A U.S. Supreme Court ruling released Thursday could unleash millions of additional corporate dollars aimed at influencing federal elections.
The ruling, which removes restrictions from corporate spending — and, presumably, spending by labor unions and other groups — on independent ads, applies only to federal elections, but it still highlights efforts in Kansas to make sure that voters at least know who is giving the money to support so-called “issue” advertising related to elections.
Political observers note that the federal ruling may have an impact on at least one Kansas Senate race this year. The Republican primary pits two sitting Kansas congressmen, Rep. Jerry Moran and Rep. Todd Tiahrt, against one another. National groups or corporations hoping to influence the race between the two candidates — one with conservative credentials (Tiahrt) and one who is more moderate (Moran) — now have free rein to produce and pay for their own campaign advertising. The ads are not financed or coordinated through the campaigns, but they can espouse a clear candidate preference.
The court’s ruling worries many citizens for a couple of reasons. Many voters already are concerned about how beholden many members of Congress are to the people who pour large amounts of money into their campaigns. The ruling throws that door wide open.
It’s also ironic that the well-funded messages of corporate entities can, and often do, drown out the voices of the candidates themselves.
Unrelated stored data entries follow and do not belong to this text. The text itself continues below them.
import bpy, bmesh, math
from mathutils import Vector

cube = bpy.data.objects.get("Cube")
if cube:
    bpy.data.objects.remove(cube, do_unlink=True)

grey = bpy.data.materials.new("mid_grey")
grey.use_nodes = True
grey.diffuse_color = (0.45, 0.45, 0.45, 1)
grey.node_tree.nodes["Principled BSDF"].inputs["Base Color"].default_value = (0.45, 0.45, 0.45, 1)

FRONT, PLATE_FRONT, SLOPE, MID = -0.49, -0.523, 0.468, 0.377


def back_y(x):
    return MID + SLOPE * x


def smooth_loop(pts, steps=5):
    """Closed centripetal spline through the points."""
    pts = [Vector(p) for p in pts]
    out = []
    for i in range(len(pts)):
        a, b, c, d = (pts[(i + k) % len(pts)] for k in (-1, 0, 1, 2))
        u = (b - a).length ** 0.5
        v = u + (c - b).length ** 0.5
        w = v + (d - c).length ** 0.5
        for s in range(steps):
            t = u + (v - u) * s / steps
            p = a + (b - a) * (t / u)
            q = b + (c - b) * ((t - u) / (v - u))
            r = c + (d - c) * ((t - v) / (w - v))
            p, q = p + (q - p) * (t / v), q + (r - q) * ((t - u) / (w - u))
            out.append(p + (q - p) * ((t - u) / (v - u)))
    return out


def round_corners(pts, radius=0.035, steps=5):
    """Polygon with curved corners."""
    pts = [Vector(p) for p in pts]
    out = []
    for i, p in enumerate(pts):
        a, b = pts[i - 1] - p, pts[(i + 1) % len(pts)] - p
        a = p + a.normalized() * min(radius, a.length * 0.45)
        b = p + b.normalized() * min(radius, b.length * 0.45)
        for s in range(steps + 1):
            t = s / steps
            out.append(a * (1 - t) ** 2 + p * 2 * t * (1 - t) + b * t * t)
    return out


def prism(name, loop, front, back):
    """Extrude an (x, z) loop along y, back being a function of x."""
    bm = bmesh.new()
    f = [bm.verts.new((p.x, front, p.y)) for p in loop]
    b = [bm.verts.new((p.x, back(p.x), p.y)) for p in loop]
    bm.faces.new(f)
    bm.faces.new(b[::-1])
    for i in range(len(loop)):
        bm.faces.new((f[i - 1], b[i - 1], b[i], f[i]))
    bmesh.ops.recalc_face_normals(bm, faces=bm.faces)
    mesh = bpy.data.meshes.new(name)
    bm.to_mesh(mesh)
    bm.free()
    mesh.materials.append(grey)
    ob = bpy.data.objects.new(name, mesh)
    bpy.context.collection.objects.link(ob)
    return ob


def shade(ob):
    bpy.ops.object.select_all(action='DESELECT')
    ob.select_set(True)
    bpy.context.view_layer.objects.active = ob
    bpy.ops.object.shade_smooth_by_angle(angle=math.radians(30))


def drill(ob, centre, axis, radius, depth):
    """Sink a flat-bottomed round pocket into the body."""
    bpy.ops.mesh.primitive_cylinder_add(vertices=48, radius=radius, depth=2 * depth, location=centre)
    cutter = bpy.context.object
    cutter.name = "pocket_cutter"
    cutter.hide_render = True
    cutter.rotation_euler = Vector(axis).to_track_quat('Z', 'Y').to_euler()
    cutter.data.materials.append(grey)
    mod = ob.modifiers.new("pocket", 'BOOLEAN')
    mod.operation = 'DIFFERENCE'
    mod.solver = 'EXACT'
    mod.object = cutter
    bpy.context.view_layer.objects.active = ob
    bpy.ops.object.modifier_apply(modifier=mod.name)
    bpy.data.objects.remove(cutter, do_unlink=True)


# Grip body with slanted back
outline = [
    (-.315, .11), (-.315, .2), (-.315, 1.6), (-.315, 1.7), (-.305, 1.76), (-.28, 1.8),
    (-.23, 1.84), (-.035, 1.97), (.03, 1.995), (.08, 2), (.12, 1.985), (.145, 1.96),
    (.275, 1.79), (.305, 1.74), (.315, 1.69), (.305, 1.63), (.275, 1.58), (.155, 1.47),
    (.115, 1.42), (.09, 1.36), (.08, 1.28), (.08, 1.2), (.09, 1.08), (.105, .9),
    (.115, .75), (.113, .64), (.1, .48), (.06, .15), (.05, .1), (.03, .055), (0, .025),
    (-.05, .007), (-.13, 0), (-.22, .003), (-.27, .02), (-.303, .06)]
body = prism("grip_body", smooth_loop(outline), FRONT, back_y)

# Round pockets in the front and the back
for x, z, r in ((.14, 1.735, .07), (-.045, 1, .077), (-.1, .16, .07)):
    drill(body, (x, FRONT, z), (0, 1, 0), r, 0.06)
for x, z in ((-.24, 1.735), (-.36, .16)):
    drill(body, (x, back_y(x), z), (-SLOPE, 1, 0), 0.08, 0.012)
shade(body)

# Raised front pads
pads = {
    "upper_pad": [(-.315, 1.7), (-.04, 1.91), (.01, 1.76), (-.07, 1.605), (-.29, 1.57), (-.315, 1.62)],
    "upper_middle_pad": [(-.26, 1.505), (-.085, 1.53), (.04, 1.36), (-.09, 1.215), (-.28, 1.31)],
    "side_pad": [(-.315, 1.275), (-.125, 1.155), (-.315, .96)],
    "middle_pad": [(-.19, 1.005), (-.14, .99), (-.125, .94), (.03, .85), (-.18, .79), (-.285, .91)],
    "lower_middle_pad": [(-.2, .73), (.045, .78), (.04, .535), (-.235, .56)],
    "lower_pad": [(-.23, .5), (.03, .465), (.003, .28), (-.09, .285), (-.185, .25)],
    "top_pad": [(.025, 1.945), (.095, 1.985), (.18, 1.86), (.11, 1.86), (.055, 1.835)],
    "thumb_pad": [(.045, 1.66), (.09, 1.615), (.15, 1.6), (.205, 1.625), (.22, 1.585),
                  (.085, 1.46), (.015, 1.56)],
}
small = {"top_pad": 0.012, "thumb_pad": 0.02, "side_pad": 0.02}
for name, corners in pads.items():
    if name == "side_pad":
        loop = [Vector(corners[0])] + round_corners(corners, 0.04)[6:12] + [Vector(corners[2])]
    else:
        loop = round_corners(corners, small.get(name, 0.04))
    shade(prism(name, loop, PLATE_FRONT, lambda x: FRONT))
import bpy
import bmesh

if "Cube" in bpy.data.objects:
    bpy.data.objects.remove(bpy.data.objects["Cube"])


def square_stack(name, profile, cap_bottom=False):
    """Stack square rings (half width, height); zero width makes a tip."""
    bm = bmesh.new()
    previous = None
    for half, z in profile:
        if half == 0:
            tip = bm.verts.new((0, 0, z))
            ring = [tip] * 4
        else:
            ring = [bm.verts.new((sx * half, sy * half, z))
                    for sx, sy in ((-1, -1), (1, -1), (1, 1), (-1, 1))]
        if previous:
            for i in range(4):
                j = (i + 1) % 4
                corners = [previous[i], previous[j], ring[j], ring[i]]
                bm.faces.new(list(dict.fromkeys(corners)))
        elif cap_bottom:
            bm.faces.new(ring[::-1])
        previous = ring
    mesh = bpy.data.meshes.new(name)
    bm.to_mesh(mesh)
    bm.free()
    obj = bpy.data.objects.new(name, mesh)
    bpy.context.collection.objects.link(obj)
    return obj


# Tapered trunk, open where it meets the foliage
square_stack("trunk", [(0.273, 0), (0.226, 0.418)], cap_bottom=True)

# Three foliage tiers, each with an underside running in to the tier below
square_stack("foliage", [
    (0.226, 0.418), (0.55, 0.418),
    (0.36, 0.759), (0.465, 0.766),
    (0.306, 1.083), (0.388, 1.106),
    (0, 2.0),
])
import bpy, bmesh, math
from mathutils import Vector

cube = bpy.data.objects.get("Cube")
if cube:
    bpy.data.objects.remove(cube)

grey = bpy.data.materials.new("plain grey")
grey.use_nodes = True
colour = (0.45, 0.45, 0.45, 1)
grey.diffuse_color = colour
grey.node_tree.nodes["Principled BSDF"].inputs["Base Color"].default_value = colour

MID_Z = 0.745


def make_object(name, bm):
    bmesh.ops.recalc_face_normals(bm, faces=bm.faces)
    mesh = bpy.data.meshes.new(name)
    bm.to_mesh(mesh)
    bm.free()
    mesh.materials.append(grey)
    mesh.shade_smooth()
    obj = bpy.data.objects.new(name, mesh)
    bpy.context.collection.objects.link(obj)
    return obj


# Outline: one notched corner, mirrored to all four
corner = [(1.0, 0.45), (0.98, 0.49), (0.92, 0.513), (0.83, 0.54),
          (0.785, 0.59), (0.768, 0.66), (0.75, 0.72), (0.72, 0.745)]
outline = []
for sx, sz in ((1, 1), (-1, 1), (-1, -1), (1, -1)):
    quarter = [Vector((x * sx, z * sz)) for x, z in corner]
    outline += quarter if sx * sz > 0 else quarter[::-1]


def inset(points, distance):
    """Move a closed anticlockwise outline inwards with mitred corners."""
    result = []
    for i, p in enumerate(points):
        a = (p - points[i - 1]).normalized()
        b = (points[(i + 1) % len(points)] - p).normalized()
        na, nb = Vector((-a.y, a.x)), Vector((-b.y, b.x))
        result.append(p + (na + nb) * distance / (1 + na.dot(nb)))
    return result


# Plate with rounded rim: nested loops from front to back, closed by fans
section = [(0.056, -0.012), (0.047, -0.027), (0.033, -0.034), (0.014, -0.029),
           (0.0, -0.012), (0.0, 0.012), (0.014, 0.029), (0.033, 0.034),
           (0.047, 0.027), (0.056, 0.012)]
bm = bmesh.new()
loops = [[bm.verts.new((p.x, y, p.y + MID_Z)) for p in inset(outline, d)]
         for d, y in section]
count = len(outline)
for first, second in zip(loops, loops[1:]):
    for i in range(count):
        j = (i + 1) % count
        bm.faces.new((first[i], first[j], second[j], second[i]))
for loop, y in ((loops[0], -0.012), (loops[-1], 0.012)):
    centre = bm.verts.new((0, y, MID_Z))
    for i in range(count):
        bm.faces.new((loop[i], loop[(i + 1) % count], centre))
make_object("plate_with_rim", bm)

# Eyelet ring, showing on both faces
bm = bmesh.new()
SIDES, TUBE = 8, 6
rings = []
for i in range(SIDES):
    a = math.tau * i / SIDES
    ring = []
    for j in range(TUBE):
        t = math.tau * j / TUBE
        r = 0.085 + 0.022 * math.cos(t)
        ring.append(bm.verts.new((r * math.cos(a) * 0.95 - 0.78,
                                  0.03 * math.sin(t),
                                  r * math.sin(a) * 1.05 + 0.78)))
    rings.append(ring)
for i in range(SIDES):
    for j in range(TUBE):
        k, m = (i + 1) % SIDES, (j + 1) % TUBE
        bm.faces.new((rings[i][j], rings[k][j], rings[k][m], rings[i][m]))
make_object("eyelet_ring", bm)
Voters should be casting their ballots based on the candidates’ agendas, not the agenda of whatever corporate entity wants to build them up or tear them down.
The federal ruling doesn’t affect Kansas elections for offices from the governor on down. Kansas already allows independent and “issue” advertising in state races. However, the state still lacks a reporting requirement for individuals and groups who pay for issue ads.
Although issue ads don’t expressly advocate for or against a candidate, there usually is little doubt whom the ad supports. However, there is no requirement for the names of the people paying for those ads to be made public. A bill adding such a requirement was introduced Wednesday in the Kansas Legislature with the backing of the Kansas Governmental Ethics Commission.
People who oppose campaign financing or reporting laws often cite their First Amendment rights to free speech. Reporting laws don’t infringe on their right to say what they want, but they do require them to stand behind what they say. When the Bill of Rights was adopted in 1791, people usually voiced their opinions in their own identified publications or before a public audience that could readily identify the speaker and any agenda that might be behind his or her remarks. Modern mass media makes it easier to hide behind political action committees and other groups with ambiguous names.
Measures on financial reporting for issue advertising have been rejected before by Kansas legislators. They should rethink that stand. Given the potential influence issue advertising can have on state elections, it is only fair to let Kansas voters know who is paying for that influence.